Plain-text document sources:
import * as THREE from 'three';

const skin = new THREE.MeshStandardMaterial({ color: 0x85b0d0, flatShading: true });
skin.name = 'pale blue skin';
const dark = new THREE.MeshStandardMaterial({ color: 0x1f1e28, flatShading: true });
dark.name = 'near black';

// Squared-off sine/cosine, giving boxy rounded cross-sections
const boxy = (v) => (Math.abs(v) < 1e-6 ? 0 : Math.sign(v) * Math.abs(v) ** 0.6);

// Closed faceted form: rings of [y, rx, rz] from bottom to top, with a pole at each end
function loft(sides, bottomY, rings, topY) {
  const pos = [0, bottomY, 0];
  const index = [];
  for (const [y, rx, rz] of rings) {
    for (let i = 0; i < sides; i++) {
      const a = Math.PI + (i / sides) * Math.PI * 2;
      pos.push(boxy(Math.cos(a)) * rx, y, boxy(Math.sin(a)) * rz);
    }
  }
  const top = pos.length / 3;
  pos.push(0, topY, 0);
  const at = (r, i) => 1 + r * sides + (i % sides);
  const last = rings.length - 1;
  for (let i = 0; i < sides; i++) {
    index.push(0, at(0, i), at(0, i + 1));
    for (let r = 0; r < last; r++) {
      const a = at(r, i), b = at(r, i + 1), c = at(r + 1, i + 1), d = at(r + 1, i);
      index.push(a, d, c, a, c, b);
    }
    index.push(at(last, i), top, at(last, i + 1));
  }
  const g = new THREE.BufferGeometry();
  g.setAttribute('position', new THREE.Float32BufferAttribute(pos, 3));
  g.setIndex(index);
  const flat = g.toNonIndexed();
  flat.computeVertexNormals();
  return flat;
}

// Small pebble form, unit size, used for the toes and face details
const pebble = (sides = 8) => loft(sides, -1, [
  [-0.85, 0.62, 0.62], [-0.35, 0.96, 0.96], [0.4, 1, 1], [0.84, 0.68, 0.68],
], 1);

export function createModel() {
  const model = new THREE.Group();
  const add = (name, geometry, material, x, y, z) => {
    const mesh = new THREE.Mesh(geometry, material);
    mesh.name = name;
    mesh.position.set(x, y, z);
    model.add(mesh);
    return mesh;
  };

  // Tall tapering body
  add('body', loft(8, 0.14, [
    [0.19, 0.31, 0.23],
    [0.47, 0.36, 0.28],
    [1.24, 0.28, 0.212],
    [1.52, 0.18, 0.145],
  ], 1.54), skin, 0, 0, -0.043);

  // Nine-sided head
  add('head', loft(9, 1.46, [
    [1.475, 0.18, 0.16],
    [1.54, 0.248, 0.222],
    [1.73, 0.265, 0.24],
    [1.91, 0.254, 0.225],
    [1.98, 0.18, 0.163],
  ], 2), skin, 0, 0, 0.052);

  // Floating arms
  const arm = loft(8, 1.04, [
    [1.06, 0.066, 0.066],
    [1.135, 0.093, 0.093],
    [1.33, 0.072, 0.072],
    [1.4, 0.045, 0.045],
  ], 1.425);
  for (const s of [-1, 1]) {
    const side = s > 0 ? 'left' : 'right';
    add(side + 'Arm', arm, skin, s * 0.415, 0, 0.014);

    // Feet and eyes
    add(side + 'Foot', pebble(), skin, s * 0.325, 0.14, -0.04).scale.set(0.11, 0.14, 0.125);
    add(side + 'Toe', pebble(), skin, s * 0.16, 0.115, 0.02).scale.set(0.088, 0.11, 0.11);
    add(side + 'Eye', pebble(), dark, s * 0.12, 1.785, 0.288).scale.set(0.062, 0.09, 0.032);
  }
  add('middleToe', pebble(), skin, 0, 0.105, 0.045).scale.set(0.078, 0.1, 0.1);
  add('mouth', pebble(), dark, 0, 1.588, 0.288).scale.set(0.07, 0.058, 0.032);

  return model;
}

• _EXERCISE DETAILS_
Copy out every line in the records where the word "sides" is found.

• _REPLY TO THE TASK_
function loft(sides, bottomY, rings, topY) {
    for (let i = 0; i < sides; i++) {
      const a = Math.PI + (i / sides) * Math.PI * 2;
  const at = (r, i) => 1 + r * sides + (i % sides);
  for (let i = 0; i < sides; i++) {
const pebble = (sides = 8) => loft(sides, -1, [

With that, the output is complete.